24      Moreover, a word mark which is descriptive of characteristics of goods or services within the meaning of Article 7(1)(c) of Regulation No 207/2009 is therefore necessarily devoid of any distinctive character with regard to the same goods or services within the meaning of Article 7(1)(b) of Regulation No 207/2009 (judgment of 14 June 2007 in Europig v OHIM (EUROPIG), T‑207/06, ECR, EU:T:2007:179, paragraph 47).

25      The Board of Appeal was therefore fully entitled to hold, in paragraph 18 of the contested decision, that given its descriptive character, the mark applied for is devoid of any distinctive character with regard to the goods and services for which registration was refused. Consequently, the arguments of the applicant which challenge this finding must be dismissed, as they are a repetition of the arguments relating to the alleged absence of descriptive character of the mark applied for.

26      As for the argument alleging that the Boards of Appeal have reached a different conclusion in other disputes concerning other trade marks, it suffices to note that the examination of any registration application must be stringent and full in order to prevent trade marks from being improperly registered. That examination must be undertaken in each individual case. The registration of a sign as a mark depends on specific criteria, which are applicable in the factual circumstances of the particular case and the purpose of which is to ascertain whether the sign at issue is caught by a ground for refusal (judgment of 10 March 2011 in Agencja Wydawnicza Technopol v OHIM, C‑51/10 P, ECR, EU:C:2011:139, paragraph 77).

27      However, in the present case, it is apparent from the findings in paragraphs 18 to 21 and 23 above that the Board of Appeal committed no error in holding that the mark applied for is descriptive of the goods and services mentioned in those paragraphs. This argument must therefore be rejected.

28      It follows from the foregoing that the action must be dismissed without it being necessary to decide upon the plea of inadmissibility raised by EUIPO.

 Costs

29      Under Article 134(1) of the Rules of Procedure of the General Court, the unsuccessful party is to be ordered to pay the costs if they have been applied for in the successful party’s pleadings.

30      Since the applicant has been unsuccessful, it must be ordered to pay the costs, in accordance with form of order sought by EUIPO.

On those grounds,

THE GENERAL COURT (Eighth Chamber)

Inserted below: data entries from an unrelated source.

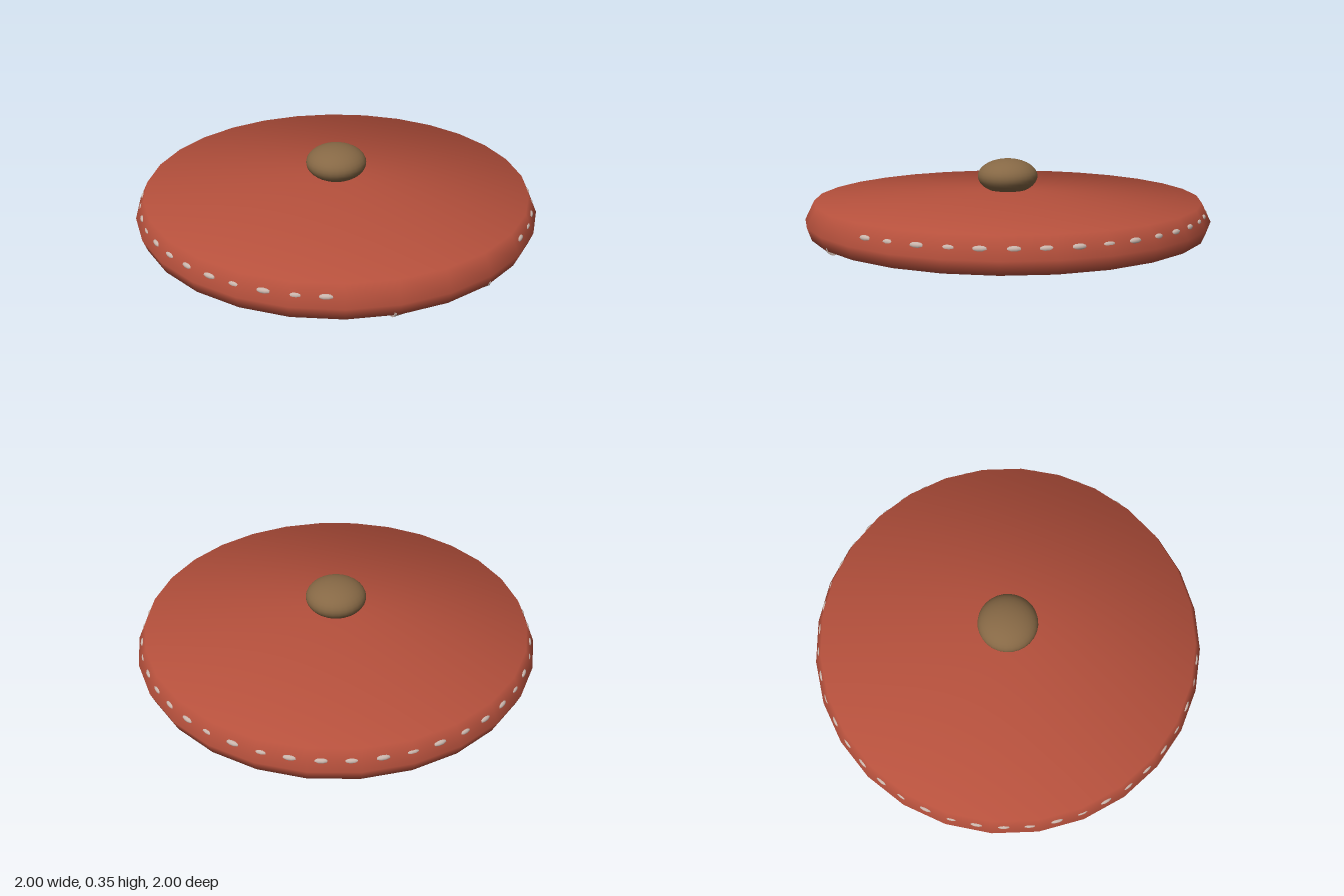
import * as THREE from 'three';

export function createModel() {
  const model = new THREE.Group();
  const mat = (name, color) => {
    const m = new THREE.MeshStandardMaterial({ color });
    m.name = name;
    return m;
  };
  const red = mat('red felt', 0xb5503c);
  const brown = mat('brown', 0x866845);
  const grey = mat('pale grey', 0xc9b5ac);

  const add = (name, geometry, material, parent = model) => {
    const mesh = new THREE.Mesh(geometry, material);
    mesh.name = name;
    parent.add(mesh);
    return mesh;
  };

  // Body: flat disc with a shallow cone on top, each ring's normal shared by its neighbours
  const profile = [[0, 0.02], [0.98, 0.02], [1, 0.08], [0.955, 0.17], [0, 0.2]];
  const tilts = [180, 142, 84, 34, 0]; // normal tilt from straight up, in degrees
  const sides = 28;
  const body = new THREE.LatheGeometry(profile.map(([r, y]) => new THREE.Vector2(r, y)), sides);
  for (let i = 0; i <= sides; i++) {
    const a = (i / sides) * Math.PI * 2;
    tilts.forEach((deg, j) => {
      const t = THREE.MathUtils.degToRad(deg);
      body.attributes.normal.setXYZ(i * tilts.length + j,
        Math.sin(t) * Math.sin(a), Math.cos(t), Math.sin(t) * Math.cos(a));
    });
  }
  add('body', body, red);

  // Oval knob on top
  const knob = add('knob', new THREE.SphereGeometry(0.152, 28, 18), brown);
  knob.scale.y = 0.58;
  knob.position.y = 0.266;

  // Lining patch, barely domed, under the body
  const lining = add('lining', new THREE.SphereGeometry(0.557, 40, 12), grey);
  lining.scale.y = 0.02;
  lining.position.y = 0.02;

  // Round bar tucked under the front edge
  const bar = add('frontBar', new THREE.CylinderGeometry(0.03, 0.03, 0.48, 12), grey);
  bar.rotation.z = Math.PI / 2;
  bar.position.set(0, 0.03, 0.925);

  // Stitches around the rim, left out at the front
  const stitches = new THREE.Group();
  stitches.name = 'stitches';
  model.add(stitches);
  const stitchGeo = new THREE.SphereGeometry(1, 10, 6);
  const count = 48;
  for (let i = 4; i <= count - 4; i++) {
    const a = (i / count) * Math.PI * 2;
    const stitch = add('stitch', stitchGeo, grey, stitches);
    stitch.scale.set(0.033, 0.013, 0.012);
    stitch.position.set(0.969 * Math.sin(a), 0.12, 0.969 * Math.cos(a));
    stitch.rotation.y = a;
  }
  return model;
}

hereby:

1.      Dismisses the action;

2.      Orders Jääkiekon SM-liiga Oy to pay the costs.

Gratsias

Kancheva

Wetter

Delivered in open court in Luxembourg on 28 April 2016.

[Signatures]